Samsung has a very narrow window of opportunity to fix the Galaxy Note 7, or its dominance of the smartphone market could come under pressure, investment pros have warned.
Michael Robinson, chief technology strategist at Moneymorning.com, told CNBC that if the issues with Samsung's flagship smartphone were not resolved soon, the company could miss the crucial holiday season. Doing so could hit Samsung's sales and give competitors a leg up.
"If they skip the Christmas selling season, it's going to be even worse," Robinson told "Squawk Box" on Tuesday. "On the other hand, they can't really rush [into introducing new Note 7 handsets into the market]," he said.
Nomura analysts C.W. Chung and Chris Chang said in a Tuesday note that the worst case scenario for the Note 7 would be the "termination of Note 7 sales and disposal of existing inventory of three million-plus units sold in third quarter of 2016."
But Robinson dismissed the notion that Samsung could ditch the Note 7 model altogether, because this would aggravate the quality control issues and worsen the public relations disaster. On Tuesday morning, Samsung confirmed that Note 7 production and sales were permanently being halted.
"They need to have some kind of good quality product out in the market," he said.
The South Korean electronics giant announced early Tuesday morning that it would ask all of its global partners to stop sales and exchanges of the Note 7 as it investigates overheating issues in the devices.
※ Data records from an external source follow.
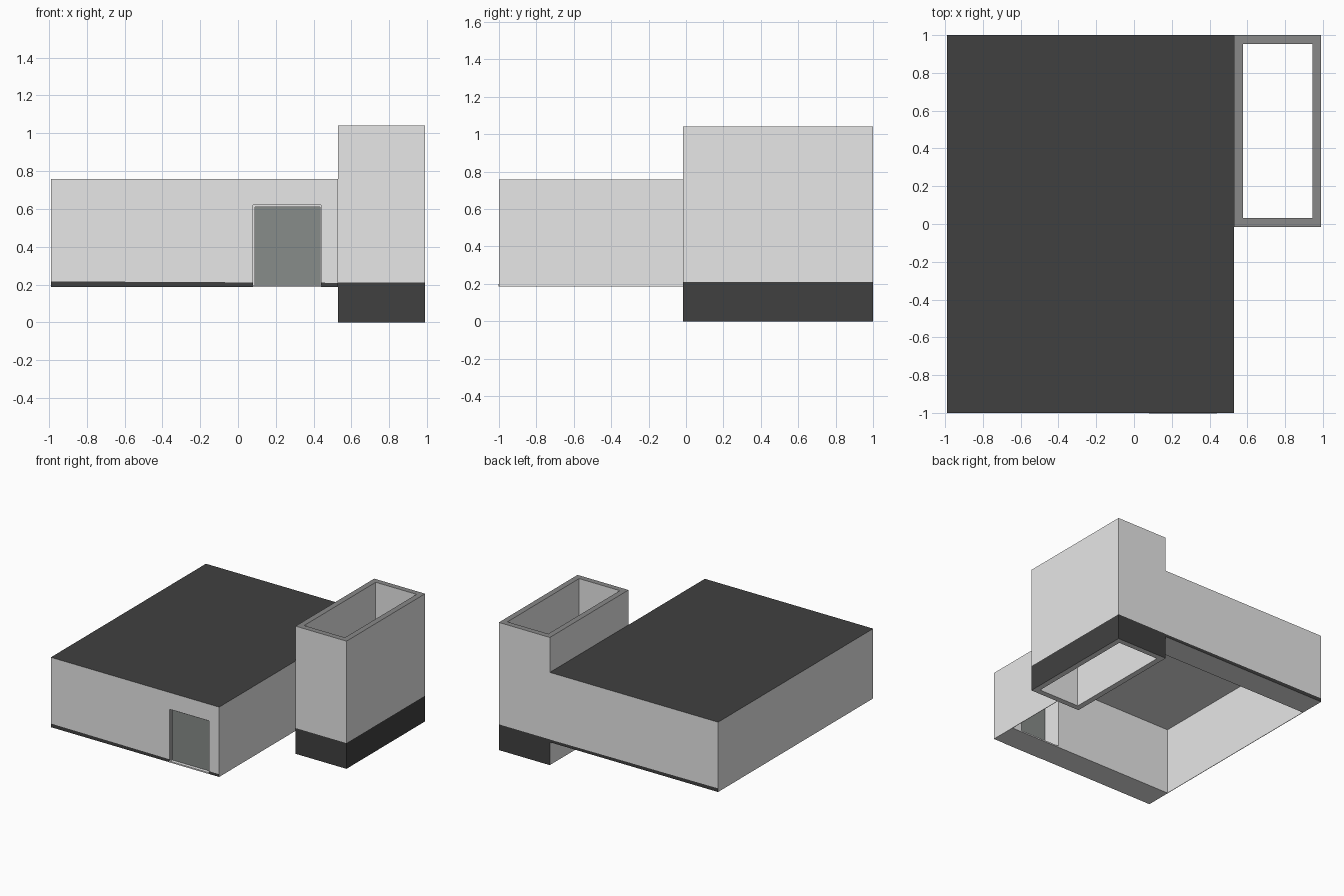
import bpy, bmesh
from mathutils import Vector

if "Cube" in bpy.data.objects:
    bpy.data.objects.remove(bpy.data.objects["Cube"])


def material(name, rgb):
    m = bpy.data.materials.new(name)
    m.diffuse_color = (*rgb, 1)
    m.use_nodes = True
    m.node_tree.nodes["Principled BSDF"].inputs["Base Color"].default_value = m.diffuse_color
    return m


LIGHT, DARK, GREY, DOOR = range(4)
MATS = [material("light_wall", (0.8, 0.8, 0.8)),
        material("dark_roof_and_base", (0.051, 0.051, 0.051)),
        material("grey_edge", (0.25, 0.25, 0.25)),
        material("door_grey", (0.242, 0.262, 0.252))]


def box(name, lo, hi, mat=LIGHT):
    """Axis-aligned box between two corners."""
    bm = bmesh.new()
    bmesh.ops.create_cube(bm, size=1)
    for v in bm.verts:
        v.co = Vector([lo[i] if v.co[i] < 0 else hi[i] for i in range(3)])
    me = bpy.data.meshes.new(name)
    bm.to_mesh(me)
    bm.free()
    for m in MATS:
        me.materials.append(m)
    for p in me.polygons:
        p.material_index = mat
    ob = bpy.data.objects.new(name, me)
    bpy.context.collection.objects.link(ob)
    return ob


def cut(ob, lo, hi):
    """Subtract a box and bake the result."""
    cutter = box("cutter", lo, hi)
    mod = ob.modifiers.new("cut", 'BOOLEAN')
    mod.operation, mod.solver, mod.object = 'DIFFERENCE', 'EXACT', cutter
    dg = bpy.context.evaluated_depsgraph_get()
    me = bpy.data.meshes.new_from_object(ob.evaluated_get(dg))
    ob.modifiers.clear()
    ob.data = me
    bpy.data.objects.remove(cutter)


def paint(ob, plane_co, plane_no, rule):
    """Split faces along a plane, then colour each face by centre and normal."""
    bm = bmesh.new()
    bm.from_mesh(ob.data)
    bmesh.ops.bisect_plane(bm, geom=bm.verts[:] + bm.edges[:] + bm.faces[:],
                           plane_co=plane_co, plane_no=plane_no, dist=1e-5)
    bm.normal_update()
    for f in bm.faces:
        f.material_index = rule(f.calc_center_median(), f.normal)
    bm.to_mesh(ob.data)
    bm.free()


# Main hall: hollow, open below, thick front and back walls, thin sides
X0, X1, Z0, Z1 = -0.99, 0.53, 0.187, 0.757
hall = box("main_hall", (X0, -1, Z0), (X1, 1, Z1))
cut(hall, (X0 + 0.004, -0.785, 0), (X1 - 0.004, 0.79, 0.733))
cut(hall, (0.08, -1.1, 0.198), (0.44, -0.7, 0.62))


def hall_rule(c, n):
    if n.z > 0.9:
        return DARK if c.z > 0.7 else LIGHT
    # slightly tapering dark skirting on front and back
    return DARK if abs(c.y) > 0.99 and c.z < 0.206 - 0.005 * (X1 - c.x) else LIGHT


paint(hall, (X1, 0, 0.209), (0.005, 0, 1), hall_rule)

# Tower: open shaft with a dark base on its three outward sides
T = 0.046
tower = box("tower", (X1, -0.015, 0), (0.99, 1, 1.042))
cut(tower, (X1 + T, -0.015 + T, -0.1), (0.99 - T, 1 - T, 1.2))


def tower_rule(c, n):
    if abs(n.z) > 0.9:
        return GREY if n.z > 0 else LIGHT
    outward = c.x > 0.98 or c.y > 0.99 or c.y < -0.01
    return DARK if outward and c.z < 0.21 else LIGHT


paint(tower, (0, 0, 0.21), (0, 0, 1), tower_rule)

# Recessed door panel with a slim light trim and threshold
box("door_panel", (0.08, -0.975, 0.198), (0.44, -0.94, 0.62), DOOR)
box("door_trim_left", (0.08, -0.985, 0.198), (0.09, -0.975, 0.62))
box("door_trim_right", (0.434, -0.985, 0.198), (0.44, -0.975, 0.62))
box("door_trim_top", (0.09, -0.985, 0.61), (0.434, -0.975, 0.62))
box("door_threshold", (0.08, -1.0, 0.187), (0.44, -0.995, 0.198)).location.y = -0.002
It also warned all users to power down their devices.
This followed the company's recall of the original Note 7 model due to problems with a flammable battery, and multiple reports that the supposedly safe replacement handsets given to users were also overheating.
Major U.S. and Australian mobile carriers have suspended or halted sales of Note 7s, and on Monday Reuters reported that the Korean Agency for Technology and Standards had confirmed that there were possible defects in the replacement smartphones.